Could Manny Machado's opt-out funnel Shohei Ohtani to Dodgers?

Championship Series - San Diego Padres v Philadelphia Phillies - Game Four
Championship Series - San Diego Padres v Philadelphia Phillies - Game Four / Michael Reaves/GettyImages

Fans have long known that Padres third baseman Manny Machado would be opting out of his current deal next winter, especially in the wake of his new teammate Xander Bogaerts resetting the market for 30-something infielders back in December.

Machado confirmed the obvious on Friday when he spoke with the media, pre-exercising his opt out and citing the "money out there" as the main driving force.

Hint: there's a lot of it.

Machado exiting stage right on his Padres contract would have significant ripple effects on the free agent landscape, and it could aid the Dodgers in two distinct ways.

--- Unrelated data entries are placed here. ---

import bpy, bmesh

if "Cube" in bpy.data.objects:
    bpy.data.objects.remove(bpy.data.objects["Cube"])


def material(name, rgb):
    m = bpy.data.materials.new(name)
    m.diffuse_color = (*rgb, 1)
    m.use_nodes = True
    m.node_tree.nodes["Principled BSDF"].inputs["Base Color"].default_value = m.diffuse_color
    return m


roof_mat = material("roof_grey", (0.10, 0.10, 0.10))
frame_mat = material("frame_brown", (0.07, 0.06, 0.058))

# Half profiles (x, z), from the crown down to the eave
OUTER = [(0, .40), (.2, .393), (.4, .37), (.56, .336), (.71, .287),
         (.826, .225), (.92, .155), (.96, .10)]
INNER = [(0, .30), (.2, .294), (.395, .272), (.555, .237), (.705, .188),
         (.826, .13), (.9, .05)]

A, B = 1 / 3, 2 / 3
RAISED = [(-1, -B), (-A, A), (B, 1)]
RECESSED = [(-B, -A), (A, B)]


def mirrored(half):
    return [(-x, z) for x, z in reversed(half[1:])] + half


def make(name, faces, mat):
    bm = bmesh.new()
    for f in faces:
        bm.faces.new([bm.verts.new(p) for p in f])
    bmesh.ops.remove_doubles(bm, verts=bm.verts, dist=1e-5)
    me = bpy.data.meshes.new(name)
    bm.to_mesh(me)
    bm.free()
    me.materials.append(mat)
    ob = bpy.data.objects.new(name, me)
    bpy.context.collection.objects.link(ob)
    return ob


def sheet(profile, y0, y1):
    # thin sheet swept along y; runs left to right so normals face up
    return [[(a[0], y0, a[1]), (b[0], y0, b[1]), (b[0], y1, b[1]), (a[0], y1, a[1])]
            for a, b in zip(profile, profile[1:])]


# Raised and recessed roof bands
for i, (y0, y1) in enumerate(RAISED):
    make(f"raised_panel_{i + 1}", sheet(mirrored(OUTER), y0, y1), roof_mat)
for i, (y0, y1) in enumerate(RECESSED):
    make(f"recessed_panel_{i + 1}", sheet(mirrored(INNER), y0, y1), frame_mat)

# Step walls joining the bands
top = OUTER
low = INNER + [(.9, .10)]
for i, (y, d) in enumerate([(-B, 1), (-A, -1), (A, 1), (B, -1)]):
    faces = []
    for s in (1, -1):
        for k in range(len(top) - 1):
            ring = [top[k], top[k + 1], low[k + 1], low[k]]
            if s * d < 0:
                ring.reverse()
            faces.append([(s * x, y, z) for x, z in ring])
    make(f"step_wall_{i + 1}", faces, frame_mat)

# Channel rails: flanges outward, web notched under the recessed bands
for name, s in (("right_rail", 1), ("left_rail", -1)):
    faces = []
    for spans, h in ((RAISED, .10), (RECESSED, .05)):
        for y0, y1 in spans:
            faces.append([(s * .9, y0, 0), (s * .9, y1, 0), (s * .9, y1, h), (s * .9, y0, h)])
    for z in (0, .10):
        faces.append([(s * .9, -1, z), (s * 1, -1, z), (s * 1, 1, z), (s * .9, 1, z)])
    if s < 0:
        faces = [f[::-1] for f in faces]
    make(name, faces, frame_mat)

As of now, the three known suitors for Shohei Ohtani (outside any Angels interest in bringing him back) are the Dodgers, Padres and New York Mets. No matter which team ends up forking a $300 million contract to keep Machado through his late-30s, the forthcoming deal should leave plenty of room in the Dodgers' budget while denting the other two.

Dodgers more likely to sign Shohei Ohtani after Manny Machado's next contract?

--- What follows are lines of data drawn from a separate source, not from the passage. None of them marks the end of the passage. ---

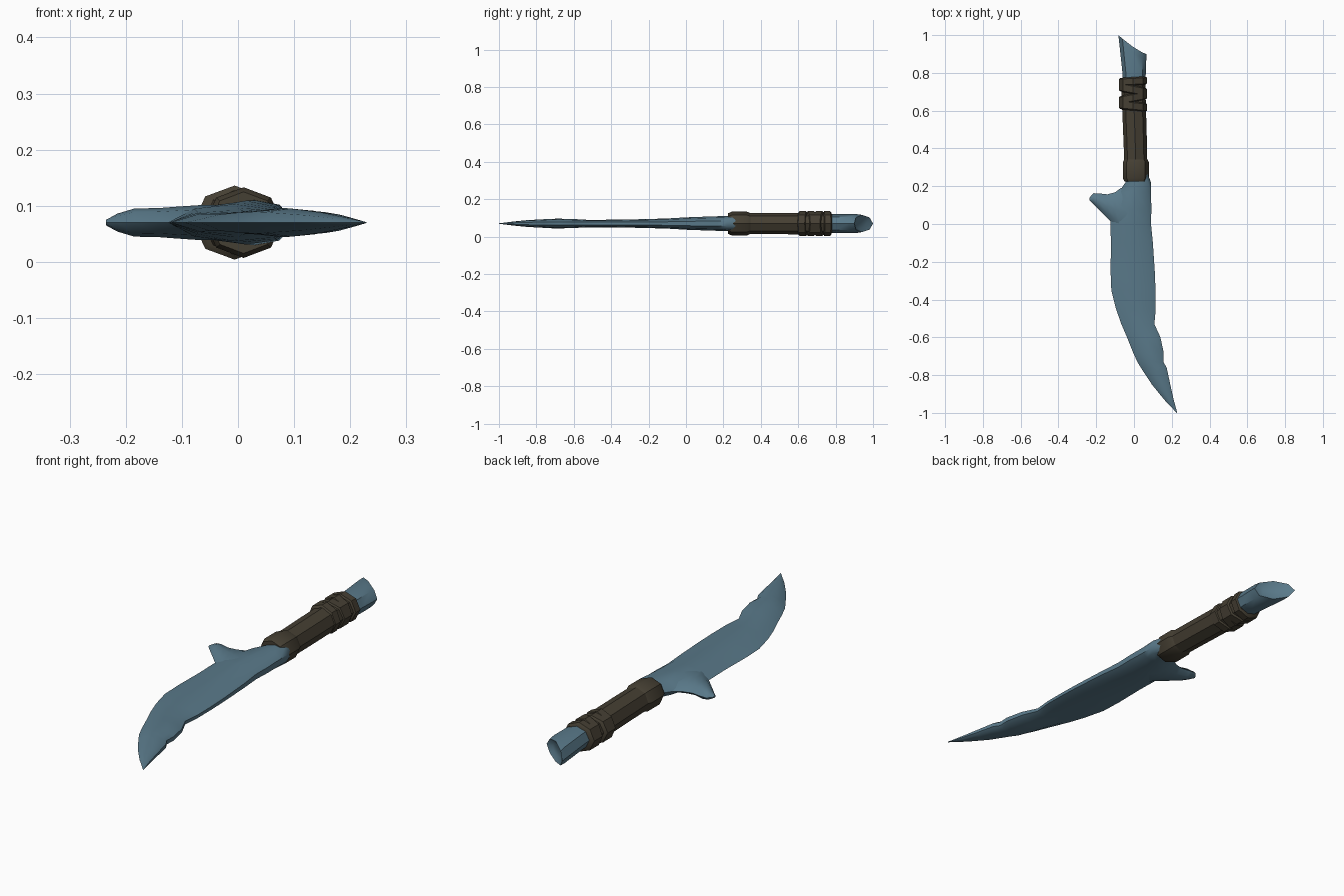
import bpy, bmesh, math
from mathutils import Vector

cube = bpy.data.objects.get("Cube")
if cube:
    bpy.data.objects.remove(cube, do_unlink=True)

MID = 0.07  # height of the knife's middle plane


def make_material(name, colour):
    mat = bpy.data.materials.new(name)
    mat.use_nodes = True
    mat.diffuse_color = (*colour, 1)
    shader = mat.node_tree.nodes["Principled BSDF"]
    shader.inputs["Base Color"].default_value = (*colour, 1)
    shader.inputs["Roughness"].default_value = 0.8
    return mat


steel = make_material("blue grey steel", (0.1, 0.19, 0.25))
leather = make_material("dark brown leather", (0.06, 0.05, 0.033))


def loft(name, rings, material, angle=40):
    """Skin a list of closed rings and cap both ends."""
    bm = bmesh.new()
    loops = [[bm.verts.new(point) for point in ring] for ring in rings]
    for a, b in zip(loops, loops[1:]):
        for i in range(len(a)):
            j = (i + 1) % len(a)
            bm.faces.new((a[i], a[j], b[j], b[i]))
    bm.faces.new(loops[0])
    bm.faces.new(loops[-1])
    bmesh.ops.recalc_face_normals(bm, faces=bm.faces)
    mesh = bpy.data.meshes.new(name)
    bm.to_mesh(mesh)
    bm.free()
    mesh.materials.append(material)
    obj = bpy.data.objects.new(name, mesh)
    bpy.context.collection.objects.link(obj)
    bpy.ops.object.select_all(action="DESELECT")
    obj.select_set(True)
    bpy.context.view_layer.objects.active = obj
    bpy.ops.object.shade_smooth_by_angle(angle=math.radians(angle))
    return obj


def mirrored_section(profile):
    """Close an upper half profile with its mirror image below."""
    lower = [(u, -w) for u, w in reversed(profile) if w > 0]
    return profile + lower


# Blade: sharp curved edge on one side, thick notched spine on the other
blade_section = mirrored_section([(0, 0), (0.22, 0.75), (0.55, 1), (0.88, 0.8), (1, 0.35)])
blade_stations = [  # y, cutting edge x, spine x, half thickness
    (0.3, -0.04, 0.06, 0.04), (0.22, -0.045, 0.09, 0.04), (0.17, -0.08, 0.09, 0.039),
    (0.08, -0.12, 0.092, 0.036), (0, -0.125, 0.09, 0.033), (-0.1, -0.122, 0.1, 0.027),
    (-0.25, -0.124, 0.11, 0.023), (-0.35, -0.12, 0.114, 0.021), (-0.45, -0.095, 0.115, 0.02),
    (-0.53, -0.067, 0.108, 0.02), (-0.6, -0.037, 0.14, 0.024), (-0.68, -0.005, 0.157, 0.026),
    (-0.73, 0.018, 0.155, 0.025), (-0.76, 0.036, 0.173, 0.023), (-0.85, 0.095, 0.192, 0.018),
    (-0.93, 0.16, 0.21, 0.01), (-1, 0.226, 0.229, 0.001),
]
loft("blade", [[(left + u * (right - left), y, MID + w * half) for u, w in blade_section]
               for y, left, right, half in blade_stations], steel)

# Guard spur: hooked prong beside the grip
spur_section = mirrored_section([(0, 0), (0.2, 0.75), (0.5, 1), (0.8, 0.75), (1, 0)])
spur_stations = [  # x, front y, back y, half thickness
    (0.02, -0.1, 0.2, 0.032), (-0.07, -0.06, 0.19, 0.031), (-0.1, -0.01, 0.168, 0.029),
    (-0.14, 0.03, 0.157, 0.026), (-0.185, 0.075, 0.162, 0.025),
    (-0.215, 0.105, 0.163, 0.016), (-0.235, 0.125, 0.14, 0.005),
]
loft("guard_spur", [[(x, front + u * (back - front), MID + w * half) for u, w in spur_section]
                    for x, front, back, half in spur_stations], steel)


def oval(y, centre, wide, high, tilt=0, sides=8):
    """Ring of points around the grip; tilt leans it along the grip."""
    ring = []
    for i in range(sides):
        a = math.tau * i / sides
        ring.append((centre + wide * math.cos(a), y + tilt * math.cos(a), MID + high * math.sin(a)))
    return ring


def band(name, y, length, centre, wide, high, tilt=0):
    """Strap with chamfered rims."""
    steps = [(-0.5, 0.87), (-0.35, 1), (0.35, 1), (0.5, 0.87)]
    loft(name, [oval(y + length * t, centre, wide * s, high * s, tilt)
                for t, s in steps], leather)


# Grip with a collar beside the blade and crossing straps near the pommel
loft("grip", [oval(0.24, 0.012, 0.06, 0.056), oval(0.45, 0.006, 0.062, 0.057),
              oval(0.77, -0.005, 0.064, 0.058)], leather)
band("collar", 0.285, 0.12, 0.01, 0.069, 0.063)
straps = [(0.625, 0.05, -0.008), (0.668, 0.048, 0.014), (0.712, 0.05, -0.014), (0.755, 0.045, 0.004)]
for number, (y, length, tilt) in enumerate(straps):
    band(f"grip_strap_{number + 1}", y, length, -0.006, 0.074, 0.066, tilt)


# Pommel: oval tang with a slanted, dished end
def slanted(ring, inset):
    result = []
    for x, y, z in ring:
        u = (0.065 - x) / 0.148
        result.append((x, y + 0.1 * u ** 1.3 - inset, z))
    return result


end = oval(0.9, -0.009, 0.074, 0.046)
dish = oval(0.9, -0.009, 0.045, 0.026)
loft("pommel", [oval(0.74, 0, 0.058, 0.05), oval(0.8, 0.001, 0.062, 0.05),
                slanted(oval(0.87, -0.007, 0.072, 0.051), 0),
                slanted(end, 0), slanted(dish, 0.012)], steel)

According to MLB insider Jon Heyman's latest, the Padres are more hopeful about bringing Machado back than about saving money to woo Ohtani. There's a good chance, even after Machado's media scrum on Friday, that the two sides meet in the middle on an extension prior to Opening Day next month.

"The Padres, the surprise West Coast version of the Mets, are said to be hopeful that they can lock up Manny Machado before he opts out at the end of the season. At this point, who could doubt them? Machado has thrived in San Diego, where he has bought a home, and there’s some hope they can extend him so he won’t exercise the opt-out in his $300M, 10-year deal. One Angels person suggested he won’t be surprised if the Padres — whose payroll is up to an unthinkable $260M — are even the high bidder for Shohei Ohtani. Though that would be a true shocker, since the huge-market Dodgers and deep-pocketed Mets could easily outbid them, it’s no surprise the Padres will try."

Jon Heyman

If the Padres and Machado can't find common ground, the Mets would certainly seem to be next in line for the soon-to-be 31-year-old. This past offseason, Steve Cohen admitted the team had a "missing piece" on offense and tried to fill it with Carlos Correa, moving him to third base in the process. That deal folded, but Machado would seem to fit the exact same characteristics Cohen coveted a few weeks back.

There has to be some limit to Cohen's madness too, right? Nobody spends like him, but ... $320 million on Machado, followed by $520 million on Ohtani? He wouldn't do that ... would he? He might. But it would be less likely than "only" nabbing one of the two.

Could anyone complicate this plan? Sure. The Yankees could choose to fill their obvious third base void with Machado, but they didn't when he was younger and demanding a lesser contract, so why would they now? Yankees love older, broken-down free agents, yup, answered the question myself, thanks.

The Angels could theoretically come out on top in the Ohtani chase and shock the world, too, revealing a new level of spending and unlocking a new degree of loyalty.

Expectations are that race will come down to three teams, one of which will likely be saddled with Machado's new deal, too. Advantage, Dodgers, for so many reasons.

READ MORE: Dodgers' Most Important Spring Training Question